# TASK INSTRUCTIONS
Every line that contains the word "data" should be copied from the records below.
◇ ◇ ◇
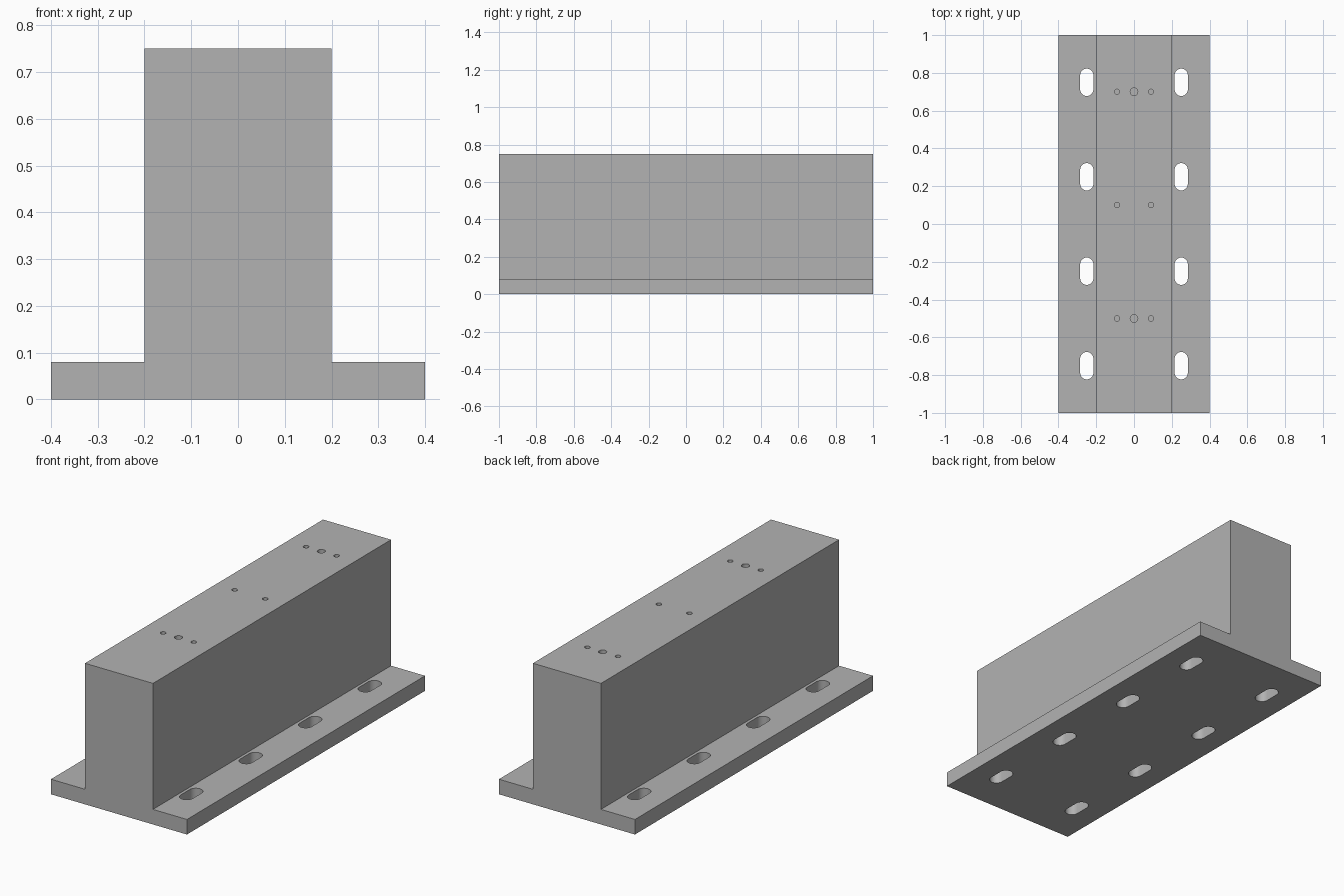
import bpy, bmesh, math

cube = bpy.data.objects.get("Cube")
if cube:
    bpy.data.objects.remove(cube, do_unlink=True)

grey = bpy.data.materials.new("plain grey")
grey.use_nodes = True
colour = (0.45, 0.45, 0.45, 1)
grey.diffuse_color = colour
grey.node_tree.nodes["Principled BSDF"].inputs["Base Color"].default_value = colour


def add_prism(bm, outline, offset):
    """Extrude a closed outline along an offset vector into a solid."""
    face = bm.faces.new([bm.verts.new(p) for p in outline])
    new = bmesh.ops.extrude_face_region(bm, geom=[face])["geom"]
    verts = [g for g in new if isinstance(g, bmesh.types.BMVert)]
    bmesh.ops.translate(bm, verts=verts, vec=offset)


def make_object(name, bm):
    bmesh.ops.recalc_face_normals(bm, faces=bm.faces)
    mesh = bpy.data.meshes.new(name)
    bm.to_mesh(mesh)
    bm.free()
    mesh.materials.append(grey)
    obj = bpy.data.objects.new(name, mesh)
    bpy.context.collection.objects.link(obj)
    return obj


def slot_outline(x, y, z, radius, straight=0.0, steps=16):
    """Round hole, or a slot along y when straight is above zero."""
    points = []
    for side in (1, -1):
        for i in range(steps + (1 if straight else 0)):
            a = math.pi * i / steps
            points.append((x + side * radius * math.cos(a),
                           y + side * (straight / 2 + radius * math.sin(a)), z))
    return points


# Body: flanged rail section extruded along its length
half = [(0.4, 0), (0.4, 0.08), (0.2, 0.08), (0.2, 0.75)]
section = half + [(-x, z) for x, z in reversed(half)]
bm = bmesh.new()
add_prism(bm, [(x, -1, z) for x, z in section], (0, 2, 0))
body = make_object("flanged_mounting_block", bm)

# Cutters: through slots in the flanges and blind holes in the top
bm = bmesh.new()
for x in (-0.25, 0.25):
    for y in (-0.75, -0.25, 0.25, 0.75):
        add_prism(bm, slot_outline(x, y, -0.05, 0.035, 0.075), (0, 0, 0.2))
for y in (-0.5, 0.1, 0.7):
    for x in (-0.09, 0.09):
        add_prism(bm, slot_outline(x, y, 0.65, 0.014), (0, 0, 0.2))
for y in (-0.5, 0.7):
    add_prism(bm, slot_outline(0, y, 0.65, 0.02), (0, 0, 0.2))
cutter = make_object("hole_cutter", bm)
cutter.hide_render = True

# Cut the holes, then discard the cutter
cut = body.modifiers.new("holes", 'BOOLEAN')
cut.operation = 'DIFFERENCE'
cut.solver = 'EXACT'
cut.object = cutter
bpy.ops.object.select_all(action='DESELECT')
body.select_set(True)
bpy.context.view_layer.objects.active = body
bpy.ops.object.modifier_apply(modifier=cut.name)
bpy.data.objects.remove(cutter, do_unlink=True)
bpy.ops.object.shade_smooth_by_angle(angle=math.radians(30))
◇ ◇ ◇
# RESPONSE TO THE EXERCISE
cube = bpy.data.objects.get("Cube")
    bpy.data.objects.remove(cube, do_unlink=True)
grey = bpy.data.materials.new("plain grey")
    mesh = bpy.data.meshes.new(name)
    obj = bpy.data.objects.new(name, mesh)
bpy.data.objects.remove(cutter, do_unlink=True)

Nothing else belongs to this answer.